The image in this problem is part of a piece of equipment found in the playground of a school. How would you describe it to someone over the phone?

Mathematics is the study of patterns. Studying pattern is an opportunity to observe, hypothesise, experiment, discover and create.

The triangle ABC is equilateral. The arc AB has centre C, the arc BC has centre A and the arc CA has centre B. Explain how and why this shape can roll along between two parallel tracks.

Given a 2 by 2 by 2 skeletal cube with one route `down' the cube. How many routes are there from A to B?

At the time of writing the hour and minute hands of my clock are at right angles. How long will it be before they are at right angles again?

A rectangular field has two posts with a ring on top of each post. There are two quarrelsome goats and plenty of ropes which you can tie to their collars. How can you secure them so they can't. . . .

Draw a pentagon with all the diagonals. This is called a pentagram. How many diagonals are there? How many diagonals are there in a hexagram, heptagram, ... Does any pattern occur when looking at. . . .

A standard die has the numbers 1, 2 and 3 are opposite 6, 5 and 4 respectively so that opposite faces add to 7? If you make standard dice by writing 1, 2, 3, 4, 5, 6 on blank cubes you will find. . . .

Triangle numbers can be represented by a triangular array of squares.
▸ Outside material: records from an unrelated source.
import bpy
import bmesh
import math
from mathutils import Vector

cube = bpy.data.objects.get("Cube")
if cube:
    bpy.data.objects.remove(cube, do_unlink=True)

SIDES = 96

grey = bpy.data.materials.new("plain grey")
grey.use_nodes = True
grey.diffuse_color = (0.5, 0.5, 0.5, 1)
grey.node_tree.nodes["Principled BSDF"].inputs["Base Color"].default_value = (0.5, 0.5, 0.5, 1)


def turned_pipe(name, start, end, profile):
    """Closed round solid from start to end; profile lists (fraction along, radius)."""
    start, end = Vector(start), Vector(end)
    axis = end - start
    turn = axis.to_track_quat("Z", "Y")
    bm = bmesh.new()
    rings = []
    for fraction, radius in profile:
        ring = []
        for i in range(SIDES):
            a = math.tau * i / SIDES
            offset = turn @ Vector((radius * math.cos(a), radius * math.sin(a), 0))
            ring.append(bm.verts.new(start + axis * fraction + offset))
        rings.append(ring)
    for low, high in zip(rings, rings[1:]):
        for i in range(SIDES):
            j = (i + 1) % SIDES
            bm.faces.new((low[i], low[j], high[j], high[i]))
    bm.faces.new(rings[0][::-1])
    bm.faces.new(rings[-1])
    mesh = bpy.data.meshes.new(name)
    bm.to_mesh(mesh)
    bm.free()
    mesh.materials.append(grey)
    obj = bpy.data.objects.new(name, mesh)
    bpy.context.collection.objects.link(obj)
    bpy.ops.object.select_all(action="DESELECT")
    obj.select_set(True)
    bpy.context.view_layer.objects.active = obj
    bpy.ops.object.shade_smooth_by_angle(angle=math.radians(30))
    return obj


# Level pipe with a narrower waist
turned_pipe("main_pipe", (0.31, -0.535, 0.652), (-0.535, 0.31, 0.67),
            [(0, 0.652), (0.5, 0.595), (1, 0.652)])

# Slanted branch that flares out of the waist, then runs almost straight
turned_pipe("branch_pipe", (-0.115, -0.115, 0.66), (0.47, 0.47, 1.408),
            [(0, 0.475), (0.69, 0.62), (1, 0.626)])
What do you notice about the sum of identical triangle numbers?

The diagram shows a very heavy kitchen cabinet. It cannot be lifted but it can be pivoted around a corner. The task is to move it, without sliding, in a series of turns about the corners so that it. . . .

Imagine a large cube made from small red cubes being dropped into a pot of yellow paint. How many of the small cubes will have yellow paint on their faces?

Charlie and Alison have been drawing patterns on coordinate grids. Can you picture where the patterns lead?

What can you see? What do you notice? What questions can you ask?

Use the animation to help you work out how many lines are needed to draw mystic roses of different sizes.

A package contains a set of resources designed to develop pupils' mathematical thinking. This package places a particular emphasis on “visualising” and is designed to meet the needs. . . .

Can you cross each of the seven bridges that join the north and south of the river to the two islands, once and once only, without retracing your steps?

Bilbo goes on an adventure, before arriving back home. Using the information given about his journey, can you work out where Bilbo lives?